The quality constructs suggested in this paper for designing quality control systems in service organizations were measured via five criteria (or service attributes): responsiveness, reliability, assurance, empathy, and tangibles. The combined AHP–GP model presented has helped a large department store select from a set of seven survey instruments those four that will collectively measure the ranked quality measures defined by the management team. The AHP is first used to prioritize the set of quality control instruments along the five measures in a consistent manner. The selected set of four survey instruments collectively represents the department store's service quality control systems. The AHP process was used to derive weights for each of these quality measures using solicitations from both customers and management. The derived weights were used to establish preemptive priorities in the objective function, and utility weights for the five quality measures in the goal constraints. The proposed combined model has saved resources by recognizing necessary constrained resources. It also presented a more thorough decision process. For example, the completeness and non-bias nature of the pairwise comparisons in the AHP method was a more thorough means of weighting quality control instruments in the decision process relative to ranking methods employed in previous studies dealing with quality control instrument selection. The most obvious advantage of using the AHP model for deriving weights for the quality control instruments as well as measures is that it provides for consistent decision-making. All instruments are evaluated on a single set of weighted criteria (quality control measures). This should help to reduce the subjectivity of the process. In addition, using a mathematical programming method like goal programming allowed for additional trade-off information that permitted decision-makers to see these tradeoffs in terms of cost and hours. The combined AHP–GP method offers a systematic, easy-to-use approach to the service quality control instruments selection decision problem. It extends previous research in the area by incorporating a comprehensive prioritization system within an optimization resource allocation process. The method accurately represents the model's objective function and quality measure goals, while avoiding some pitfalls of goal-programming modeling encountered in previous studies. The management team formally presented the model to top management of the department store. The top management viewed the model's structure and mechanism favorably, believing that it is a tool that can be used in the development of a quality control system and ordered the immediate implementation of its results.
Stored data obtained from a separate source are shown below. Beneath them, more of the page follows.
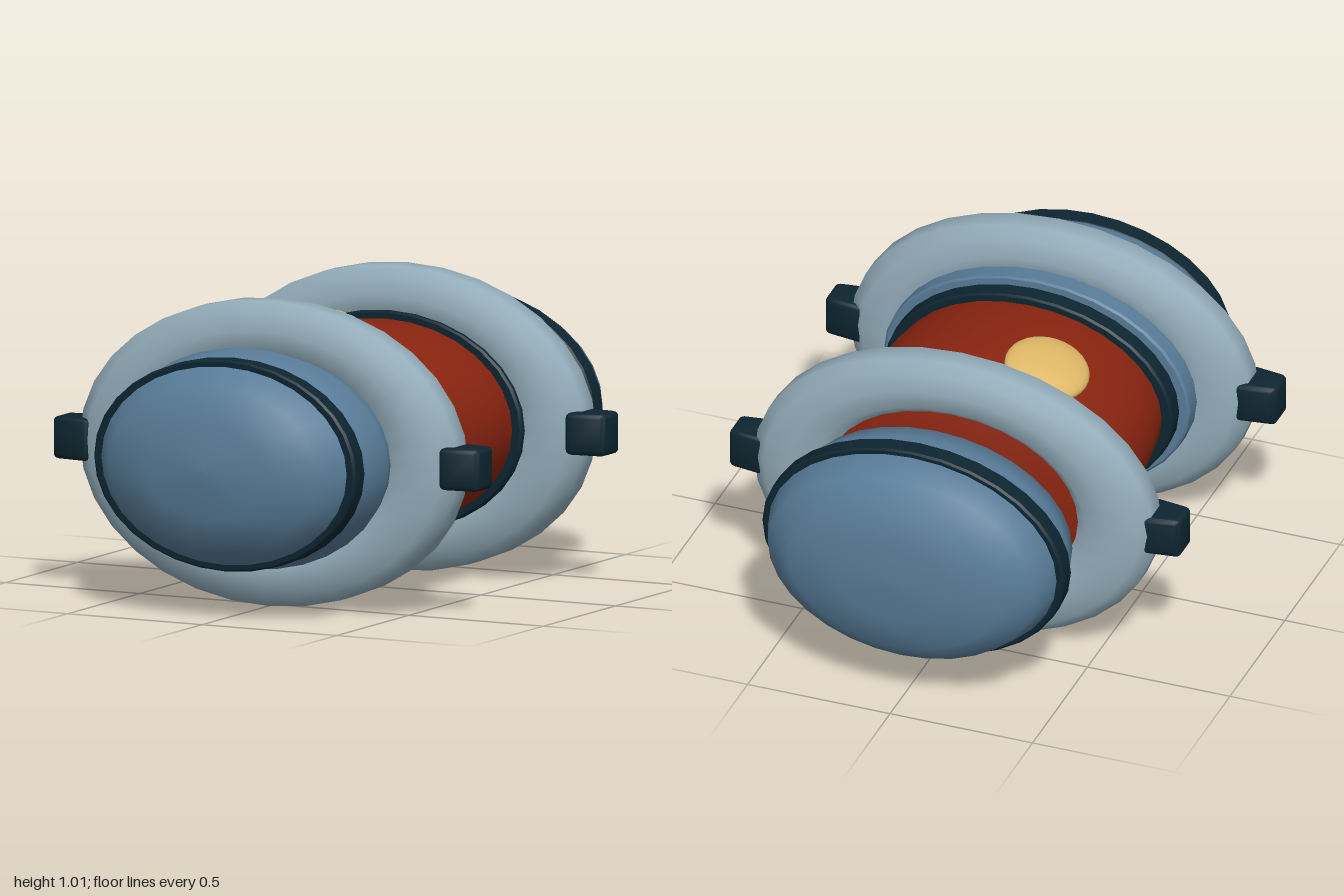
import * as THREE from 'three';
import { toCreasedNormals } from 'three/addons/utils/BufferGeometryUtils.js';
import { RoundedBoxGeometry } from 'three/addons/geometries/RoundedBoxGeometry.js';

const CENTRE_Y = 0.51;
const FLATTEN = 0.72; // every hull section is an ellipse, wider than tall

function paint(name, color) {
  const m = new THREE.MeshStandardMaterial({ color });
  m.name = name;
  return m;
}

// Elliptical turned body along z; profile is [radius, z] with z rising on the outside
function turned(profile, creased = false) {
  let g = new THREE.LatheGeometry(profile.map(([r, z]) => new THREE.Vector2(r, z)), 32);
  g.rotateX(Math.PI / 2);
  g.scale(1, FLATTEN, 1);
  if (creased) g = toCreasedNormals(g, 0.6);
  return g;
}

// Bevelled collar between two z positions
function collar(r, z0, z1, inner) {
  const b = 0.008;
  return turned([[inner, z0], [r - b, z0], [r, z0 + b], [r, z1 - b], [r - b, z1], [inner, z1]], true);
}

export function createModel() {
  const model = new THREE.Group();
  model.name = 'spacecraft';

  const blue = paint('steelBlue', 0x587c98);
  const grey = paint('paleGrey', 0x93adba);
  const red = paint('rustRed', 0x8a2410);
  const dark = paint('darkTeal', 0x0d2530);
  const gold = paint('goldGlass', 0xe2ba68);

  const add = (name, geometry, material, x = 0, y = CENTRE_Y, z = 0) => {
    const mesh = new THREE.Mesh(geometry, material);
    mesh.name = name;
    mesh.position.set(x, y, z);
    model.add(mesh);
    return mesh;
  };

  // Domed end capsules
  add('frontCapsule', turned([
    [0, 0.43], [0.4, 0.43], [0.475, 0.58], [0.508, 0.665], [0.488, 0.77],
    [0.455, 0.85], [0.385, 0.93], [0.22, 0.984], [0, 0.997],
  ]), blue);
  add('rearCapsule', turned([
    [0, -1], [0.2, -0.993], [0.37, -0.965], [0.468, -0.9], [0.505, -0.8],
    [0.508, -0.675], [0.48, -0.585], [0.35, -0.487], [0, -0.487],
  ]), blue);
  add('frontCapsuleBand', collar(0.487, 0.775, 0.848, 0.4), dark);
  add('rearCapsuleBand', collar(0.53, -0.795, -0.72, 0.45), dark);

  // Barrel-shaped middle hull and its collars
  add('middleHull', turned([
    [0, -0.38], [0.44, -0.36], [0.47, -0.27], [0.488, -0.13], [0.49, 0],
    [0.488, 0.13], [0.468, 0.26], [0.44, 0.4], [0, 0.43],
  ]), red);
  add('frontHullCollar', collar(0.505, 0.258, 0.33, 0.4), dark);
  add('frontBlueCollar', collar(0.537, 0.33, 0.408, 0.4), blue);
  add('rearHullCollar', collar(0.505, -0.35, -0.272, 0.4), dark);

  // Large outer rings
  const ringGeometry = turned([
    [0.44, -0.05], [0.485, -0.087], [0.57, -0.09], [0.655, -0.073], [0.702, -0.038],
    [0.702, 0.038], [0.655, 0.073], [0.57, 0.09], [0.485, 0.087], [0.44, 0.05], [0.44, -0.05],
  ]);
  add('frontRing', ringGeometry, grey, 0, CENTRE_Y, 0.502);
  add('rearRing', ringGeometry, grey, 0, CENTRE_Y, -0.381);

  // Side pods, narrowing towards their outer ends
  const podGeometry = new RoundedBoxGeometry(0.14, 0.14, 0.15, 2, 0.018);
  const p = podGeometry.attributes.position;
  for (let i = 0; i < p.count; i++) {
    const t = THREE.MathUtils.clamp((p.getX(i) + 0.07) / 0.14, 0, 1);
    p.setZ(i, p.getZ(i) * (1 - 0.3 * t));
  }
  const pods = toCreasedNormals(podGeometry, 0.7);
  for (const [end, z] of [['front', 0.51], ['rear', -0.363]]) {
    for (const [label, side] of [['Left', 1], ['Right', -1]]) {
      const pod = add(`${end}${label}Pod`, pods, dark, side * 0.722, CENTRE_Y, z);
      if (side < 0) pod.rotation.y = Math.PI;
    }
  }

  // Offset bubble window lying on the curve of the hull
  const dome = new THREE.SphereGeometry(1, 32, 20);
  dome.scale(0.142, 0.046, 0.163);
  const bubble = add('bubbleWindow', dome, gold, -0.19, 0.832, -0.065);
  bubble.rotation.z = 0.3;

  return model;
}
Top management has suggested that the research team should continuously refine the hierarchy, modify the judgments, and generate new set of weights, since customer taste is dynamically sensitive. In addition, they have suggested that the model should also expand on the resource limitation part to include others such as advertisement costs, employee training costs for better implementation of some of the instruments, and other costs associated with providing customers with promotion gifts to better solicit their participation in data collection. They also recommended that future efforts should also examine the viability of other forms of quality control instruments such as home visits of some loyal customers, personal interviews with suppliers and personal interviews with service providing staff members. A revised model should be ready for implementation in the fall of 2000.